Japanese Country-Style Eggplant (Nasu No Inaka-Ni)

Total Time
30mins
Prep 10 mins
Cook 20 mins

Stewed eggplant doesn't sound exciting to you? Think that eggplant is only for vegetarians? Or just plain have no idea what to do with eggplant other than eggplant pamesean? Well, this delightful and simple Japanese eggplant dish will change your mind--and your palate-about eggplant. No one I have ever served this to has ever said anything but, "Delicious" or "Amazing" or "How on earth did you make this? I love it!" Asian eggplants are more tender and delicately falvored than the standard variety--but you can use either kind with excellent results. Katsuo-bushi--dried bonito flakes--are a common condiment in Japanese cooking. They come in packages of five packets. Next time you are at an Asian grocers, pick up a package. You can use katsuo-bushi in miso soup, and, together with grater gingerroot and soy sauce, as a lovely topping for cold tofu (this is way yummier than it sounds).
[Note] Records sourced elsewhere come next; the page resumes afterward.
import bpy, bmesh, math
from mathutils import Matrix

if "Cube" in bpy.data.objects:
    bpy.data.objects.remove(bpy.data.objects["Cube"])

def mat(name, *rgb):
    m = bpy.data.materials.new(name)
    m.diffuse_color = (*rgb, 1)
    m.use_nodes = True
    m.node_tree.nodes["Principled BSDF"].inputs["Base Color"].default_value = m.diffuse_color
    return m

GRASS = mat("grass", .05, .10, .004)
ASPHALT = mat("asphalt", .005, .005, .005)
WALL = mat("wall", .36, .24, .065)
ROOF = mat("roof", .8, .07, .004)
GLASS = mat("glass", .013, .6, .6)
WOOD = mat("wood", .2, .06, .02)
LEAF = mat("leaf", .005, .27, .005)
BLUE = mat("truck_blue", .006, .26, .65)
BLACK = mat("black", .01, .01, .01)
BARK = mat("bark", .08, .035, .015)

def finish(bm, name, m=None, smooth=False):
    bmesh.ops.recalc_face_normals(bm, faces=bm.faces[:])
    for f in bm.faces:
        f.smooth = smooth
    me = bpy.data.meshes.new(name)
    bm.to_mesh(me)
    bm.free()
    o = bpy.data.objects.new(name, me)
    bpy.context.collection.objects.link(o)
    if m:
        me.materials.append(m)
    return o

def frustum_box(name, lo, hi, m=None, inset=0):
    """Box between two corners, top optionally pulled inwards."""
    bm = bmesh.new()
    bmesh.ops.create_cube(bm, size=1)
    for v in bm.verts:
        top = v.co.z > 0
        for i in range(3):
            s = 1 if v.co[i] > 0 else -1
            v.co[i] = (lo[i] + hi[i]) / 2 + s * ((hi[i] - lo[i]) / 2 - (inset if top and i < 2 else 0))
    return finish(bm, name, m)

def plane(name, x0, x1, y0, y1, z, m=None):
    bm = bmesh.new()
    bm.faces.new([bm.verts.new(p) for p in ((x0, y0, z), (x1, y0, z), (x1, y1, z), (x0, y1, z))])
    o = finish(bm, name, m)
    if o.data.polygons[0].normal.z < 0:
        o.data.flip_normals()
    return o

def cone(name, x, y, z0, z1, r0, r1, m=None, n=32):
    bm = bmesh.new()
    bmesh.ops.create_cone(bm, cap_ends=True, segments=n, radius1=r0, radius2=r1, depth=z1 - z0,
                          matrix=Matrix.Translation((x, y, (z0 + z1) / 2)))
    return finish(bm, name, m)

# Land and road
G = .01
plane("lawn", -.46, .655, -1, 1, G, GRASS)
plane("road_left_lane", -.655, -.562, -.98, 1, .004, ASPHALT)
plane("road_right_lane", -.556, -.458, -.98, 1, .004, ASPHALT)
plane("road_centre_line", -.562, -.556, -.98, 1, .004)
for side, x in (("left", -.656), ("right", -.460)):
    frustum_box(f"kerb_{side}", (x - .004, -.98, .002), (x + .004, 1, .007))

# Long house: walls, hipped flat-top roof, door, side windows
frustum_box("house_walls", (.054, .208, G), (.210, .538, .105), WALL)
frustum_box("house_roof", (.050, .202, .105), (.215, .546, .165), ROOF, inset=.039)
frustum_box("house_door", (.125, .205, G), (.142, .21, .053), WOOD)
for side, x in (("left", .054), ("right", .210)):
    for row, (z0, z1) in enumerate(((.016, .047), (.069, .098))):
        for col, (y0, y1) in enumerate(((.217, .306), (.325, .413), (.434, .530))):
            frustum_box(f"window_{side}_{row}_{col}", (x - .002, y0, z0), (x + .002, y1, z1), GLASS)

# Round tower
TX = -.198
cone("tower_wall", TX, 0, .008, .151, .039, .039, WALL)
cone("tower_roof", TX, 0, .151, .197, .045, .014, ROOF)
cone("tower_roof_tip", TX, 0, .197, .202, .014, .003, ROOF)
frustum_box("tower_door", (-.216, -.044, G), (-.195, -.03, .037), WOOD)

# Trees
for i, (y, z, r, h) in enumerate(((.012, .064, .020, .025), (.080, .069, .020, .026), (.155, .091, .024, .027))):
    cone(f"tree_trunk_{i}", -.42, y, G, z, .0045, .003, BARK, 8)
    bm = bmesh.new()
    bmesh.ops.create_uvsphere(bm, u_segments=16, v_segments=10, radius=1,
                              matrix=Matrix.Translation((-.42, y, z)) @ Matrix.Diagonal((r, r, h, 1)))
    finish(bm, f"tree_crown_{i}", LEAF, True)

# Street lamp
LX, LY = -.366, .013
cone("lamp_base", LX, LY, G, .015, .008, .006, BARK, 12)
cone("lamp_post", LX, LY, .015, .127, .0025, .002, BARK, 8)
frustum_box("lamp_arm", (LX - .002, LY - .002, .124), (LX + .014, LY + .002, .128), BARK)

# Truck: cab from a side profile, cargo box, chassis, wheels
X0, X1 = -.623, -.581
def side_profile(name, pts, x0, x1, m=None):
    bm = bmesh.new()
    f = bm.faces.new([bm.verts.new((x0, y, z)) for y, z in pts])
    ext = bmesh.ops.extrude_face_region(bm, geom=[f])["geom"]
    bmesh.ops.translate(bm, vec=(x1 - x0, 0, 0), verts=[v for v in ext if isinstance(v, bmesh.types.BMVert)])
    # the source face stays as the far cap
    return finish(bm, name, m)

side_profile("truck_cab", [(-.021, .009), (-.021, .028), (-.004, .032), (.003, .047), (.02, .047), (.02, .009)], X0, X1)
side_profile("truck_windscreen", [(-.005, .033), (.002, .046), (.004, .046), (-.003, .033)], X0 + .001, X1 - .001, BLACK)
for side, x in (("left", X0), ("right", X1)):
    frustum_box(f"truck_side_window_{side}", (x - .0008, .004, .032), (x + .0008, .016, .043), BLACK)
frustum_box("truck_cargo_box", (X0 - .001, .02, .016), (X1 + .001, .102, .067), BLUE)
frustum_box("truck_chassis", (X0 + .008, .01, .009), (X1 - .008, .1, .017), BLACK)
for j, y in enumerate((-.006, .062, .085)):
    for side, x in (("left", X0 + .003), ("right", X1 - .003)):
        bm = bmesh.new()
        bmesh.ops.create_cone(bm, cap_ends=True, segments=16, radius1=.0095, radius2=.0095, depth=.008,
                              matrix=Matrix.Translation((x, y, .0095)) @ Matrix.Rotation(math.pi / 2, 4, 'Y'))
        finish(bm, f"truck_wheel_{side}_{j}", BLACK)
Ingredients Nutrition

  • 8 Japanese eggplants (or one large eggplant)
  • 3 tablespoons vegetable oil
  • 14 teaspoon chili pepper flakes, to taste
  • 1 packet dried bonito flakes (katsuo-bushi, found in Asian grocery stores)
  • 3 12 tablespoons soy sauce
  • 3 tablespoons mirin (Japanese sweet cooking wine, or substitute vermouth with added sugar to taste)
  • 1 cup water

Directions

  1. Score Asian eggplants lenthwise every half inch. (If using regular eggplant, cut off ends and then cut remainder into 1" cubes, but do no peel.).
  2. Put all ingredients in a sturdy pot and stir to coat.
  3. Simmer for 20 minutes, stirring occasionally so that eggplant cooks thoroughly (until it becomes tender).
  4. Serve hot or cold.
Most Helpful

Excellent recipe with all the right flavors so that it tastes authentic (tested on a real live Japanese person - easy enough to do since I'm living in Japan). I don't love a whole bunch of katsuobushi, but it's true that this cooks so nicely that there is the right hint of flavor without being overpowering. This is also SO easy. I am not sure that I cut the eggplant properly, so I will start paying more attention to how I see it when it's served, but this is an amazing recipe. Thanks for sharing!

Maggie, Cooking September 25, 2013

Loved this! I had it for lunch over udon noodles and it was wonderful.

Kitsune October 15, 2008

This was a very tasty use of japanese eggplant. I substituted 6 1/2 T of Memmi (Japanese soup base consisting of bonito, soy sauce and mirin) for the soy sauce, mirin and bonito, since that was what I had. The family gave their thumbs up. It was served as a side to some skewered ginger-soy chicken strips.

EyeGuy August 22, 2007